The March 2 concert opened with Happening, by choreographer Sarah Ebert, set on dancers from Eugene Youth Ballet.

The Lane Community College Dance Department’s annual Collaborations concert earlier this month offered three performances by LCC students and faculty as well as Eugene Ballet Academy’s company, Eugene Youth Ballet. 

The March 2 concert opened with Happening, by choreographer Sarah Ebert, set on dancers from Eugene Youth Ballet.

With high energy and precision, Ebert’s dancers interweave through connected pathways, looping and jutting through the space, as they carve elliptically to music by John Zorn. 

March 9, 2017 12:00 AM

From the first notes of Mitsuki Dazai’s masterful koto playing, Tales from a Floating World erupts on the stage, a wash of color and contrast, in Ballet Fantastique’s latest show, which ran March 3-5 at the Hult Center’s Soreng Theater.

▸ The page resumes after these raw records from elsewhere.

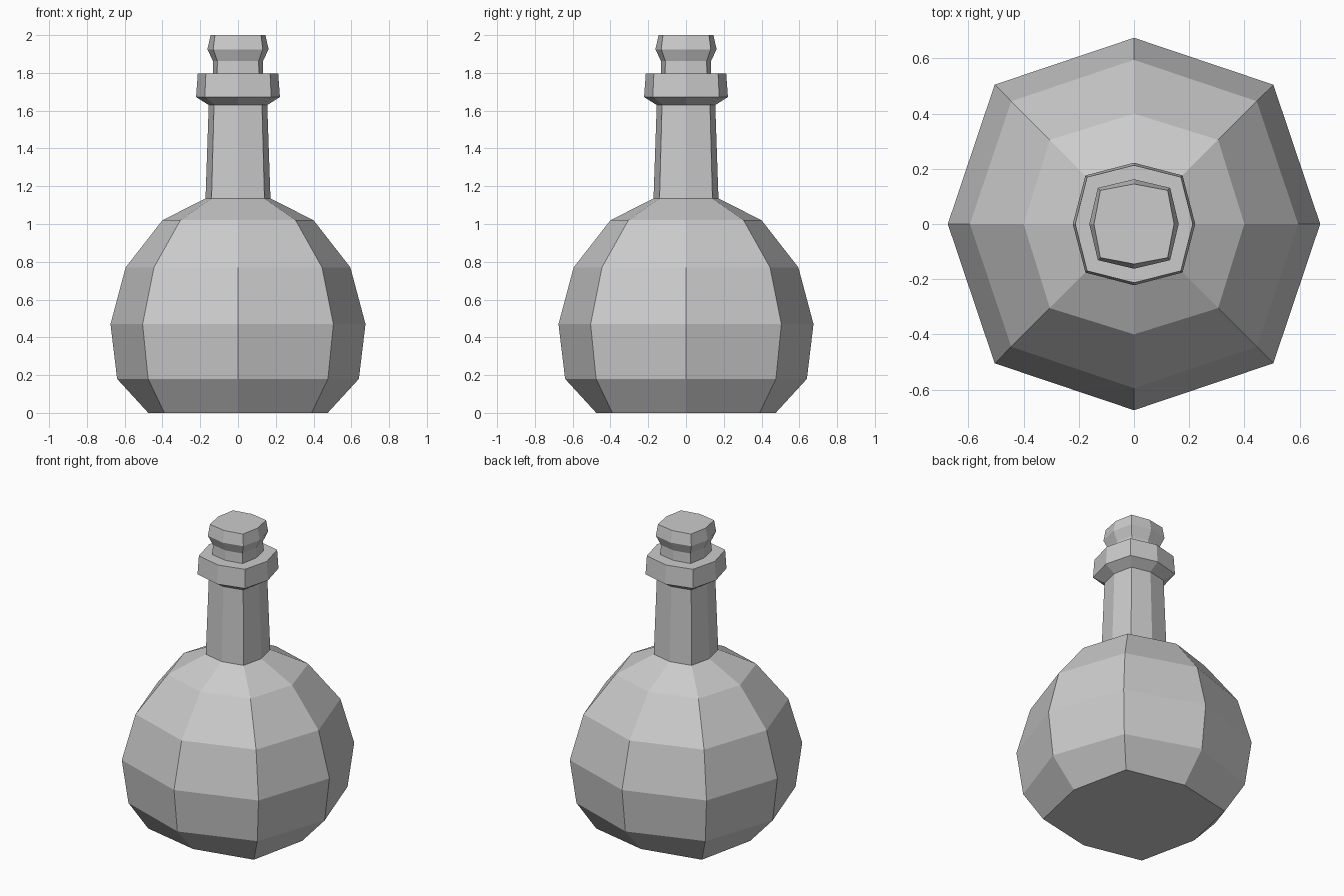
import bpy, bmesh

if "Cube" in bpy.data.objects:
    bpy.data.objects.remove(bpy.data.objects["Cube"])


def lathe(name, rings, cap_bottom=False, cap_top=False):
    """Eight-sided part; each ring is (axis radius, diagonal x = y offset, z)."""
    bm = bmesh.new()
    loops = []
    for a, d, z in rings:
        pts = [(a, 0), (d, d), (0, a), (-d, d), (-a, 0), (-d, -d), (0, -a), (d, -d)]
        loops.append([bm.verts.new((x, y, z)) for x, y in pts])
    for lo, hi in zip(loops, loops[1:]):
        for i in range(8):
            j = (i + 1) % 8
            bm.faces.new((lo[i], lo[j], hi[j], hi[i]))
    if cap_bottom:
        bm.faces.new(loops[0][::-1])
    if cap_top:
        bm.faces.new(loops[-1])
    mesh = bpy.data.meshes.new(name)
    bm.to_mesh(mesh)
    bm.free()
    obj = bpy.data.objects.new(name, mesh)
    bpy.context.collection.objects.link(obj)
    return obj


# Round belly with sloping shoulder
lathe("bottle_belly", [
    (0.475, 0.39, 0.0),
    (0.64, 0.476, 0.18),
    (0.675, 0.505, 0.47),
    (0.595, 0.445, 0.77),
    (0.40, 0.305, 1.02),
    (0.172, 0.14, 1.135),
], cap_bottom=True)

# Tapered neck
lathe("bottle_neck", [
    (0.172, 0.14, 1.135),
    (0.155, 0.127, 1.63),
])

# Collar around the mouth, flat on top up to the stopper
lathe("bottle_collar", [
    (0.155, 0.127, 1.63),
    (0.222, 0.176, 1.672),
    (0.213, 0.17, 1.796),
    (0.132, 0.111, 1.796),
])

# Flared stopper
lathe("stopper", [
    (0.132, 0.111, 1.796),
    (0.132, 0.109, 1.862),
    (0.162, 0.131, 1.925),
    (0.145, 0.122, 2.0),
], cap_top=True)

From the first notes of Mitsuki Dazai’s masterful koto playing, Tales from a Floating World erupts on the stage, a wash of color and contrast, in Ballet Fantastique’s latest show, which ran March 3-5 at the Hult Center’s Soreng Theater.

Opening with a spritely, fluttering array of turns and shapes, the ancient tale veers into the romantic, as dancers pirouette and elevate into robust, playful lifts. Ashley Bontrager and Gustavo Ramirez engage in a flirtatious dynamic, mirroring the plucking, timeless echo of the koto. 

March 9, 2017 12:00 AM

In President Benito Tweety’s post-truth, “alternate-facts” world, it probably doesn’t matter if we reported a story with some misleading information in January’s “Wine Label Whimsy,” when we wrote about Charles Smith K Vintners 2012 MCK (Motor City Kitty) Syrah.

In President Benito Tweety’s post-truth, “alternate-facts” world, it probably doesn’t matter if we reported a story with some misleading information in January’s “Wine Label Whimsy,” when we wrote about Charles Smith K Vintners 2012 MCK (Motor City Kitty) Syrah.

Lisa Sprague, one of the wine-savvy mavens at Sundance, dug out a story on “Wine News” that clarified the tale. So here it is: Charles Smith (Walla Walla) sold five of his top-selling wines, and not his top-shelf K brands, as we thought, to Constellation Brands for a mere $120 million.